Among the lines below, take the one holding "f.smooth = True", the one holding "(-0.14, -0.32, 0.65)])", and all lines between them. Set them down exactly.

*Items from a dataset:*
______________________________

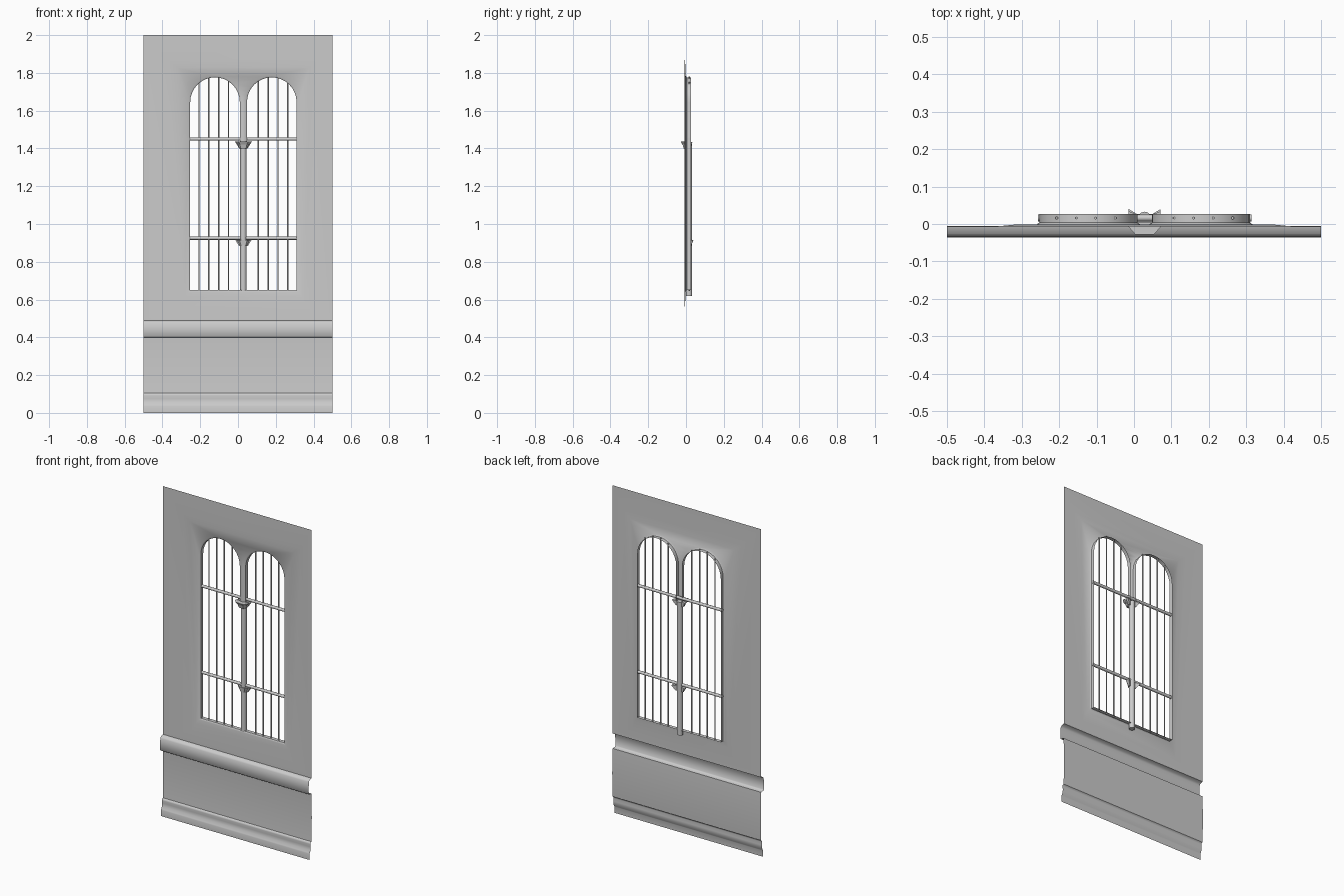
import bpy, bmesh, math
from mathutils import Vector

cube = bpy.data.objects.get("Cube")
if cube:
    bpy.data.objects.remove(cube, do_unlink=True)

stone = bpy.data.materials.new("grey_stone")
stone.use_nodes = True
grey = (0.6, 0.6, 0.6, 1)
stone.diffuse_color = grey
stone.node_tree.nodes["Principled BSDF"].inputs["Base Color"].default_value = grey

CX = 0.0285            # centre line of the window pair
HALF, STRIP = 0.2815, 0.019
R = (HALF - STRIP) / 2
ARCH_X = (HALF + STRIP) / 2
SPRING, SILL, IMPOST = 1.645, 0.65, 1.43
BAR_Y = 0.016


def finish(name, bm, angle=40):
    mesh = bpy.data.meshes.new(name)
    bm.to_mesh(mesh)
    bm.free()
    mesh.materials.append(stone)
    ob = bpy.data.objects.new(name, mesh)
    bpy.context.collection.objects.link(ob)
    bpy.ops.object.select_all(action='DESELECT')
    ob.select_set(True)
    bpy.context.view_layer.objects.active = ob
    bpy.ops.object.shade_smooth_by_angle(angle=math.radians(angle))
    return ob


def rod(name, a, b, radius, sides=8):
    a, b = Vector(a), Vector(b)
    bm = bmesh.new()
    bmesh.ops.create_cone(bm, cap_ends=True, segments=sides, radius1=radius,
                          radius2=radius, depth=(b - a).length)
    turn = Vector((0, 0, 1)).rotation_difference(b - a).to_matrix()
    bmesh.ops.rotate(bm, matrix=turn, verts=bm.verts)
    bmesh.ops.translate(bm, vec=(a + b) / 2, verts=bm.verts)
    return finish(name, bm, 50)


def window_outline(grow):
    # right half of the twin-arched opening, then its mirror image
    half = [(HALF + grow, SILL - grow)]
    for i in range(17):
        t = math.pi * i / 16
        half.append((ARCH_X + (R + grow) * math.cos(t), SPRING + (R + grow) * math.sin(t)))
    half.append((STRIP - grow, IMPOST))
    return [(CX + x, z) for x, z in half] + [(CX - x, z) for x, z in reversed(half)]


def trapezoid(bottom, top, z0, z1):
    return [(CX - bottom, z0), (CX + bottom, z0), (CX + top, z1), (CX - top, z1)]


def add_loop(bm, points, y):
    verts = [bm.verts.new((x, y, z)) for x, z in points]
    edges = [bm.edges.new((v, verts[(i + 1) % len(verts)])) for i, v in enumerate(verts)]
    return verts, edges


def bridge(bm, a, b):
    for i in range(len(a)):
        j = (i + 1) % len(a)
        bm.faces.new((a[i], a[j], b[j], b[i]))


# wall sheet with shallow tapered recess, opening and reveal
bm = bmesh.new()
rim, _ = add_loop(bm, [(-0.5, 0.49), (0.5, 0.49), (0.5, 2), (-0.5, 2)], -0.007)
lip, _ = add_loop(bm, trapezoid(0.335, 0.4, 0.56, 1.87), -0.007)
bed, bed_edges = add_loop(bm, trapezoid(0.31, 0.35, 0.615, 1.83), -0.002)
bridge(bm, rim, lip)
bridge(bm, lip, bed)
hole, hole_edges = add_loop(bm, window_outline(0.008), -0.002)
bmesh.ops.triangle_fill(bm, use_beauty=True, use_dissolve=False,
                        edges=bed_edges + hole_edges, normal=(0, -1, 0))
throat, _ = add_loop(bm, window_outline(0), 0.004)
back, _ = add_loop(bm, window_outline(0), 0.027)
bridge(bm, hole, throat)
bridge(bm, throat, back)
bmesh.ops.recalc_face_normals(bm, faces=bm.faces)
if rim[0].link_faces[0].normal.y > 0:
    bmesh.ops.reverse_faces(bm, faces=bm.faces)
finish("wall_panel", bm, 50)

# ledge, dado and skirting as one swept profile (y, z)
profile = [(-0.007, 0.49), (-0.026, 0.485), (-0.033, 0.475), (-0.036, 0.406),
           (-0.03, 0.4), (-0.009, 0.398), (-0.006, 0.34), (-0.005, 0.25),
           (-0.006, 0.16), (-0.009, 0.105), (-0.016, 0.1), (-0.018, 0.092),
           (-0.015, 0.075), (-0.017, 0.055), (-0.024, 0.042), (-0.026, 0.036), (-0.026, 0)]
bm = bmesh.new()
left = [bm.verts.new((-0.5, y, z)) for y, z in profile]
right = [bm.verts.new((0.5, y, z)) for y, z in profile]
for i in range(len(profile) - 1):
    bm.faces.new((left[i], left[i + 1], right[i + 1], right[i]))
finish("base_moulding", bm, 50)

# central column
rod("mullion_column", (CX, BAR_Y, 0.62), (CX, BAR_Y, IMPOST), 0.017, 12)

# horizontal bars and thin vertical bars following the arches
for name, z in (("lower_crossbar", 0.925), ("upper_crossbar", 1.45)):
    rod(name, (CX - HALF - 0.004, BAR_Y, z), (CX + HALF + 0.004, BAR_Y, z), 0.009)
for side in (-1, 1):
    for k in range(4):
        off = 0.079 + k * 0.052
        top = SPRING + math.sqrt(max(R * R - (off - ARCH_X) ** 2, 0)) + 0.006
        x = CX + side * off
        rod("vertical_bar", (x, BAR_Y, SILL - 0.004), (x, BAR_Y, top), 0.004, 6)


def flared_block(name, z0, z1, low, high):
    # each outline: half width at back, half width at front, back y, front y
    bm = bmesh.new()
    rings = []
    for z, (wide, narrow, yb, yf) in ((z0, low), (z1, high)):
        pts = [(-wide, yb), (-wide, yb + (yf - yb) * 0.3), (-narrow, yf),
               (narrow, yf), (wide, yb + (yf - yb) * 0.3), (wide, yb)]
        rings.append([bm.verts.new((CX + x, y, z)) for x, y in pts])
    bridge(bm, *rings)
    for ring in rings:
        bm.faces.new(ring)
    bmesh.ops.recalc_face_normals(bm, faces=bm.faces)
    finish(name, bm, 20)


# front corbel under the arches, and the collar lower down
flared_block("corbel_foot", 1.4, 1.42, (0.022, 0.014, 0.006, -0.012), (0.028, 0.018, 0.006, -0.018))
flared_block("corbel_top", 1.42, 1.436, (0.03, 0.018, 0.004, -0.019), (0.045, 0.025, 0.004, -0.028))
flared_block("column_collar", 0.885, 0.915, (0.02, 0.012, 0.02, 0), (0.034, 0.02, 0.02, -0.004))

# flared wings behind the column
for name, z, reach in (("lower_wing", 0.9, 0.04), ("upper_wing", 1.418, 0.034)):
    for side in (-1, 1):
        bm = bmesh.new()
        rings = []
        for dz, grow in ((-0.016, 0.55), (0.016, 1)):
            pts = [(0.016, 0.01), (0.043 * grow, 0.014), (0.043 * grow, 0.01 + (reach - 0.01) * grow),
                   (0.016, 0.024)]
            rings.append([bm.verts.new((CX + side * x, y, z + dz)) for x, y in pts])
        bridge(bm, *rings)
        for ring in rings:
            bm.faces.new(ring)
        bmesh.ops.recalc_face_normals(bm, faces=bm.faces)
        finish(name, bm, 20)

______________________________

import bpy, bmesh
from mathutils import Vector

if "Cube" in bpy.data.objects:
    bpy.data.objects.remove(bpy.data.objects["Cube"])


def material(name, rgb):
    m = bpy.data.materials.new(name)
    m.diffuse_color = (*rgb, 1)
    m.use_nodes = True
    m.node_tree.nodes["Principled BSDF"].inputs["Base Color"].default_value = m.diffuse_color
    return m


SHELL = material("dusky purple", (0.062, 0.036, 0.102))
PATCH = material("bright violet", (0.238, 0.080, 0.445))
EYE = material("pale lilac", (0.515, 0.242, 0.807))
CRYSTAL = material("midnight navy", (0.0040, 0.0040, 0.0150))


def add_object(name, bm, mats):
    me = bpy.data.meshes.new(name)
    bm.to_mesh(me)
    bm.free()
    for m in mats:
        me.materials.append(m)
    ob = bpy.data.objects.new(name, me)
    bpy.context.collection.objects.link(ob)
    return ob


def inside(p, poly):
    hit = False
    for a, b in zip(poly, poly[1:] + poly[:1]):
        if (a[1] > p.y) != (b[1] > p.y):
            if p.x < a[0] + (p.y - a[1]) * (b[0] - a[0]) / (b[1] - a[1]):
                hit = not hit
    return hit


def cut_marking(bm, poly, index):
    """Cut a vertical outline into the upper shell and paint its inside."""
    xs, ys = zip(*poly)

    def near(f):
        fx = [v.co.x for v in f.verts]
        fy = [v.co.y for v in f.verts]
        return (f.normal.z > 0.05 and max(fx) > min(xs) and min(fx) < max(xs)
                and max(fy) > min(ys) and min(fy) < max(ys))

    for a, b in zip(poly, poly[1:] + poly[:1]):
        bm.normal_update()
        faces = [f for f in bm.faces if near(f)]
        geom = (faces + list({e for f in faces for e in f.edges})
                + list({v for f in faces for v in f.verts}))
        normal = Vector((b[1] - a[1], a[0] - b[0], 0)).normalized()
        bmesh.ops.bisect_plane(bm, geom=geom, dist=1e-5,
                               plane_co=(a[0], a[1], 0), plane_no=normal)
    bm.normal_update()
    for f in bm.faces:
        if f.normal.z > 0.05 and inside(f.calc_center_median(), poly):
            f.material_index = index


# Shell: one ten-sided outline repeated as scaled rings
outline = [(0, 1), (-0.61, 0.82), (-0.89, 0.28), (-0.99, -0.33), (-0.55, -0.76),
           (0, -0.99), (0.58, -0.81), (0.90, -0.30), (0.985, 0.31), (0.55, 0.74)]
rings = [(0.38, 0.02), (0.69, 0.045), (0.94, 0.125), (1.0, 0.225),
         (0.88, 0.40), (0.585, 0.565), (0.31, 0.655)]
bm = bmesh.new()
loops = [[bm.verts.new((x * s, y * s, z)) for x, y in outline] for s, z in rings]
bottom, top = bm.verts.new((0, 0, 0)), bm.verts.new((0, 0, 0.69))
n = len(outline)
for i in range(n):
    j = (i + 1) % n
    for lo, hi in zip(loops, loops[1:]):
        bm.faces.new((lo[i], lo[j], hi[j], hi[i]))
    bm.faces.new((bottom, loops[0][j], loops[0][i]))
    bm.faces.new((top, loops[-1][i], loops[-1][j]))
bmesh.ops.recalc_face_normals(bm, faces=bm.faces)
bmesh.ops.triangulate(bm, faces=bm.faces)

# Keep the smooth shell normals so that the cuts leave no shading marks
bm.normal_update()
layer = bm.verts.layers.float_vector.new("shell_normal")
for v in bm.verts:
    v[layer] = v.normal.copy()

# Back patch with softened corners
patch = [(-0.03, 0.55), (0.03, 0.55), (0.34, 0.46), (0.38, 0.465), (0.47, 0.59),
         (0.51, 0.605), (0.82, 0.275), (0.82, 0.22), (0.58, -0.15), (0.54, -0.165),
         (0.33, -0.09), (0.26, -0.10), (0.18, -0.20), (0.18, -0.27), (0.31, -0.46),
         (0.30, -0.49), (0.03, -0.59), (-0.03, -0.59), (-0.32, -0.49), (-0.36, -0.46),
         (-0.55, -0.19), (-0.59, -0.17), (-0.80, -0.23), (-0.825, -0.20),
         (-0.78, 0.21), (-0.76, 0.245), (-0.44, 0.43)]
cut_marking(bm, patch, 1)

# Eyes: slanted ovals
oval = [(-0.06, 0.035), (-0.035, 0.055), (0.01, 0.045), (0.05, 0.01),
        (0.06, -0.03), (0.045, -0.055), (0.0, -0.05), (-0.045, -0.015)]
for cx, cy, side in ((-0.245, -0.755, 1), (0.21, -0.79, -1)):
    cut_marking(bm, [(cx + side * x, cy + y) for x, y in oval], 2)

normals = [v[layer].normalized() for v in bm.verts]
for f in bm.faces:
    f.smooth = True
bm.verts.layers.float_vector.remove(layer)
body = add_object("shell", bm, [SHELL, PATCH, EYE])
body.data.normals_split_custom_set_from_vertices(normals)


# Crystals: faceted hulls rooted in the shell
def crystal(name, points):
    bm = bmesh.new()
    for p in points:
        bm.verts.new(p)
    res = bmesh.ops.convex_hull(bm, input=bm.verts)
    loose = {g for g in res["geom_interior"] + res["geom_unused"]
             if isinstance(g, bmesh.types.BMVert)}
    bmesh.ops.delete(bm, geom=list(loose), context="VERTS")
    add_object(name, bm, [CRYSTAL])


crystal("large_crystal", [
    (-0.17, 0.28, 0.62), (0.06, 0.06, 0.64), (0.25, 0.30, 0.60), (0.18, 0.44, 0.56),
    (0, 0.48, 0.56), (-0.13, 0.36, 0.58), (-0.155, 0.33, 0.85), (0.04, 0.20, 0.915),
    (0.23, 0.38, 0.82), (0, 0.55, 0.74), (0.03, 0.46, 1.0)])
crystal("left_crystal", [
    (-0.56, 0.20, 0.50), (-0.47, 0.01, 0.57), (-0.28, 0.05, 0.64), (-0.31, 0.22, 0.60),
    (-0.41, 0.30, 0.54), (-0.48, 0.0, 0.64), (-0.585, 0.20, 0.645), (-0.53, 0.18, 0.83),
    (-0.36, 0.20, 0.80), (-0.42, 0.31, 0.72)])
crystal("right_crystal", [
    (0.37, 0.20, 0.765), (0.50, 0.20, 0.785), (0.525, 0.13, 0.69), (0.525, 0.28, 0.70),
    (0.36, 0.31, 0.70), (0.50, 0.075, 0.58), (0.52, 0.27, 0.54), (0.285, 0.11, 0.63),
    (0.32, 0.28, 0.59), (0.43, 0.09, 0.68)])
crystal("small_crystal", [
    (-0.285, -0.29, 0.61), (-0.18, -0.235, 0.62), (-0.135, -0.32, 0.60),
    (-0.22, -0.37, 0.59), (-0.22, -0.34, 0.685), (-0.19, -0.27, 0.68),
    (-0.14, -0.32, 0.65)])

______________________________

*EXERCISE ANSWER:*
    f.smooth = True
bm.verts.layers.float_vector.remove(layer)
body = add_object("shell", bm, [SHELL, PATCH, EYE])
body.data.normals_split_custom_set_from_vertices(normals)


# Crystals: faceted hulls rooted in the shell
def crystal(name, points):
    bm = bmesh.new()
    for p in points:
        bm.verts.new(p)
    res = bmesh.ops.convex_hull(bm, input=bm.verts)
    loose = {g for g in res["geom_interior"] + res["geom_unused"]
             if isinstance(g, bmesh.types.BMVert)}
    bmesh.ops.delete(bm, geom=list(loose), context="VERTS")
    add_object(name, bm, [CRYSTAL])


crystal("large_crystal", [
    (-0.17, 0.28, 0.62), (0.06, 0.06, 0.64), (0.25, 0.30, 0.60), (0.18, 0.44, 0.56),
    (0, 0.48, 0.56), (-0.13, 0.36, 0.58), (-0.155, 0.33, 0.85), (0.04, 0.20, 0.915),
    (0.23, 0.38, 0.82), (0, 0.55, 0.74), (0.03, 0.46, 1.0)])
crystal("left_crystal", [
    (-0.56, 0.20, 0.50), (-0.47, 0.01, 0.57), (-0.28, 0.05, 0.64), (-0.31, 0.22, 0.60),
    (-0.41, 0.30, 0.54), (-0.48, 0.0, 0.64), (-0.585, 0.20, 0.645), (-0.53, 0.18, 0.83),
    (-0.36, 0.20, 0.80), (-0.42, 0.31, 0.72)])
crystal("right_crystal", [
    (0.37, 0.20, 0.765), (0.50, 0.20, 0.785), (0.525, 0.13, 0.69), (0.525, 0.28, 0.70),
    (0.36, 0.31, 0.70), (0.50, 0.075, 0.58), (0.52, 0.27, 0.54), (0.285, 0.11, 0.63),
    (0.32, 0.28, 0.59), (0.43, 0.09, 0.68)])
crystal("small_crystal", [
    (-0.285, -0.29, 0.61), (-0.18, -0.235, 0.62), (-0.135, -0.32, 0.60),
    (-0.22, -0.37, 0.59), (-0.22, -0.34, 0.685), (-0.19, -0.27, 0.68),
    (-0.14, -0.32, 0.65)])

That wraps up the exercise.